Provide future access panels. While sink plumbing is usually accessible in the cabinet below and toilet plumbing requires only lifting the toilet from the floor flange, it's a different story for bathtub or shower plumbing. Should there ever be a problem with your bathtub or shower plumbing; the only feasible access is often from the adjoining room, hopefully in a closet or inconspicuous place. If a sidewall in the bathroom is available, plan the access panel there.
Turn off the water supply before you begin, this is usually located in a utility room. Some older homes have only a meter shut off outside. Remove the fixtures and disconnect the water feeds and drains. Cap and seal all old water feeds. You can crimp copper tubing or purchase special caps for PVC tubes.
Install your new water feeds, bringing the hot and cold water directly up from below, between the studs. Avoid running feeds horizontally or drilling through studs. Tie into the old system if you have copper feeds or run new PEX tubing if you have a compression port system, such as Manabloc.
Allow for adequate slope on your drains. Minimum slope for waste drains is a fall of ¼ inch per every 4 feet of linear drainpipe. On a sink drain, you need at least a 2-inch pipe; a shower also requires a 2-inch drainpipe, but the toilet needs a larger 3-inch or 4-inch drainpipe. Avoid using a slope with more grade than recommended for a toilet to prevent liquid from out-running solid waste in the pipe.
Pressurize your new water feeds before placing your fixtures.

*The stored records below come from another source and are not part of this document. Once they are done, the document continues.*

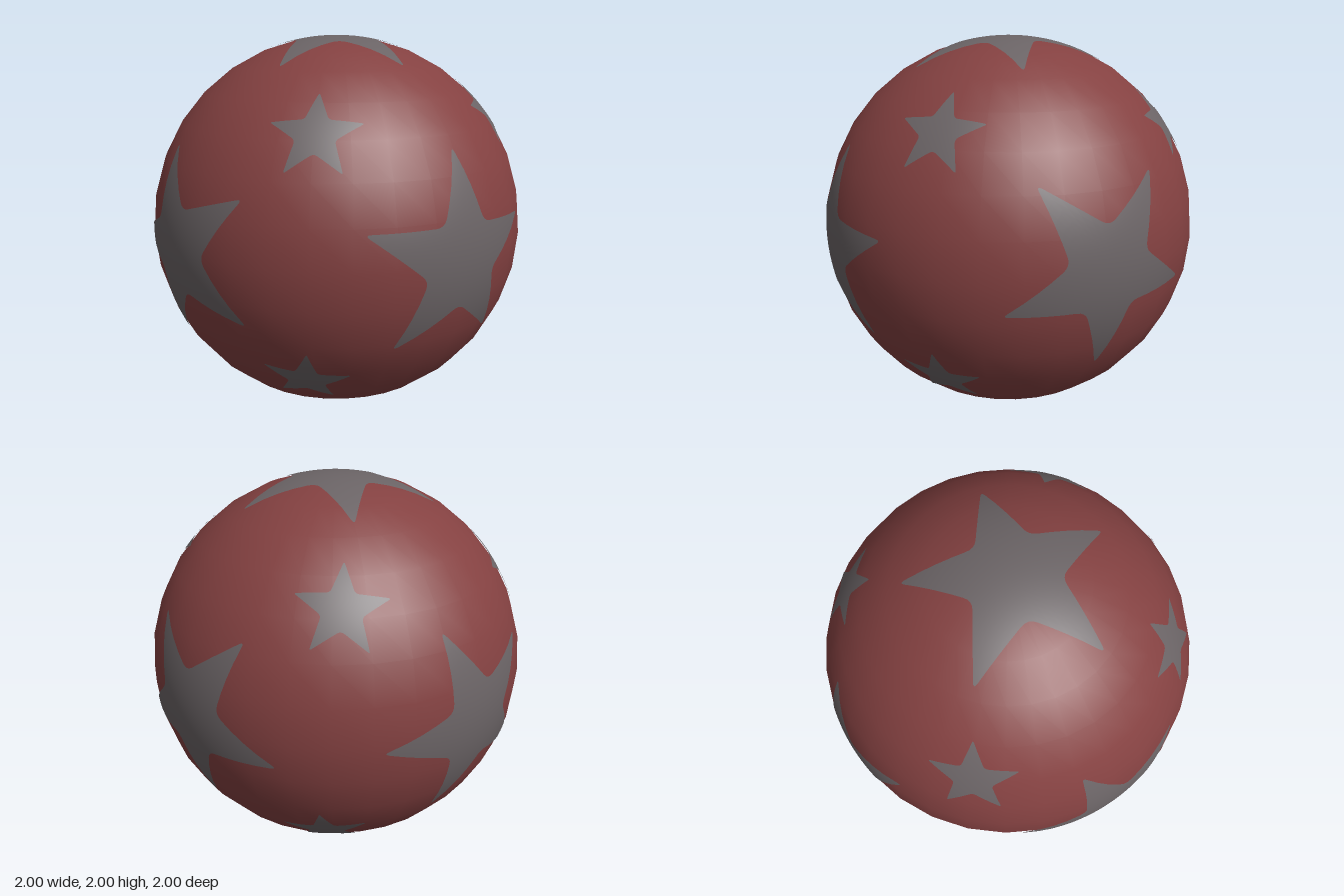
import * as THREE from 'three';

const red = new THREE.MeshStandardMaterial({ color: 0x844141 });
red.name = 'dull red';
const grey = new THREE.MeshStandardMaterial({ color: 0x6b6466 });
grey.name = 'warm grey';

// Five-pointed outline with softened tips and inner corners
function starOutline(radius, turn) {
  const corners = [];
  for (let i = 0; i < 10; i++) {
    const a = THREE.MathUtils.degToRad(turn + i * 36);
    const r = radius * (i % 2 ? 0.43 : 1.04);
    corners.push(new THREE.Vector2(Math.cos(a) * r, Math.sin(a) * r));
  }
  const points = [];
  corners.forEach((c, i) => {
    const soft = i % 2 ? 0.12 : 0.09;
    const from = c.clone().lerp(corners[(i + 9) % 10], soft);
    const to = c.clone().lerp(corners[(i + 1) % 10], soft);
    points.push(...new THREE.QuadraticBezierCurve(from, c, to).getPoints(4));
    // intermediate points keep the long edges on the ball
    for (const t of [0.3, 0.5, 0.7]) points.push(c.clone().lerp(corners[(i + 1) % 10], t));
  });
  return points;
}

// Star patch wrapped on the ball; turn is measured in the tangent plane from local right
function starPatch(direction, radius, turn, up) {
  const n = new THREE.Vector3(...direction).normalize();
  const right = new THREE.Vector3(...up).cross(n).normalize();
  const top = n.clone().cross(right);
  const outline = starOutline(radius, turn);
  const rings = 8, count = outline.length, skin = 1.002;
  const positions = [], normals = [], index = [];
  for (let k = 0; k <= rings; k++) {
    for (const p of outline) {
      const u = p.x * k / rings, v = p.y * k / rings;
      const q = n.clone().multiplyScalar(Math.sqrt(1 - u * u - v * v))
        .addScaledVector(right, u).addScaledVector(top, v);
      normals.push(q.x, q.y, q.z);
      positions.push(q.x * skin, q.y * skin, q.z * skin);
    }
  }
  for (let k = 0; k < rings; k++) {
    for (let i = 0; i < count; i++) {
      const j = (i + 1) % count;
      const a = k * count + i, b = k * count + j, c = a + count, d = b + count;
      if (k > 0) index.push(a, d, b);
      index.push(a, c, d);
    }
  }
  const g = new THREE.BufferGeometry();
  g.setAttribute('position', new THREE.Float32BufferAttribute(positions, 3));
  g.setAttribute('normal', new THREE.Float32BufferAttribute(normals, 3));
  g.setIndex(index);
  return new THREE.Mesh(g, grey);
}

export function createModel() {
  const model = new THREE.Group();
  model.name = 'starBall';

  const ball = new THREE.Mesh(new THREE.SphereGeometry(1, 32, 16), red);
  ball.name = 'ball';
  ball.position.y = 1;
  model.add(ball);

  const Y = [0, 1, 0];
  // name, centre direction, turn of one tip, local up
  const largeStars = [
    ['frontStar', [-0.034, -0.004, 1], 88.3, Y],
    ['backStar', [0.015, -0.02, -1], 38, Y],
    ['leftStar', [1, 0.021, -0.018], 55.4, Y],
    ['rightStar', [-1, 0, 0.01], 36, Y],
    ['topStar', [-0.016, 1, 0.018], 55.7, [0, 0, -1]],
    ['bottomStar', [0.005, -1, 0.015], -2, [0, 0, 1]],
  ];
  const smallStars = [
    ['upperFrontLeftStar', [0.504, 0.623, 0.598], 90, Y],
    ['upperFrontRightStar', [-0.573, 0.58, 0.58], 90, Y],
    ['upperBackLeftStar', [0.54, 0.59, -0.6], 86, Y],
    ['upperBackRightStar', [-0.6, 0.549, -0.582], 95, Y],
    ['lowerFrontLeftStar', [0.51, -0.6, 0.615], 88, Y],
    ['lowerFrontRightStar', [-0.594, -0.61, 0.524], 83, Y],
    ['lowerBackLeftStar', [0.578, -0.62, -0.531], 96, Y],
    ['lowerBackRightStar', [-0.57, -0.58, -0.58], 90, Y],
  ];
  for (const [list, radius] of [[largeStars, 0.495], [smallStars, 0.215]]) {
    for (const [name, direction, turn, up] of list) {
      const star = starPatch(direction, radius, turn, up);
      star.name = name;
      star.position.y = 1;
      model.add(star);
    }
  }
  return model;
}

Do this by capping off the ends of all the hot and cold water tubing and also capping the drains. Turn on the water source and allow the pipes to fill with pressurized water. Leave the pipes pressurized for a few hours and check for leaks before placing the fixtures and installing the fittings.
Place the new appliances and connect the water feeds and the drains. Check to make sure the hot and cold feeds are correct when you install the faucets. Check for leaks around faucets and readjust, if needed.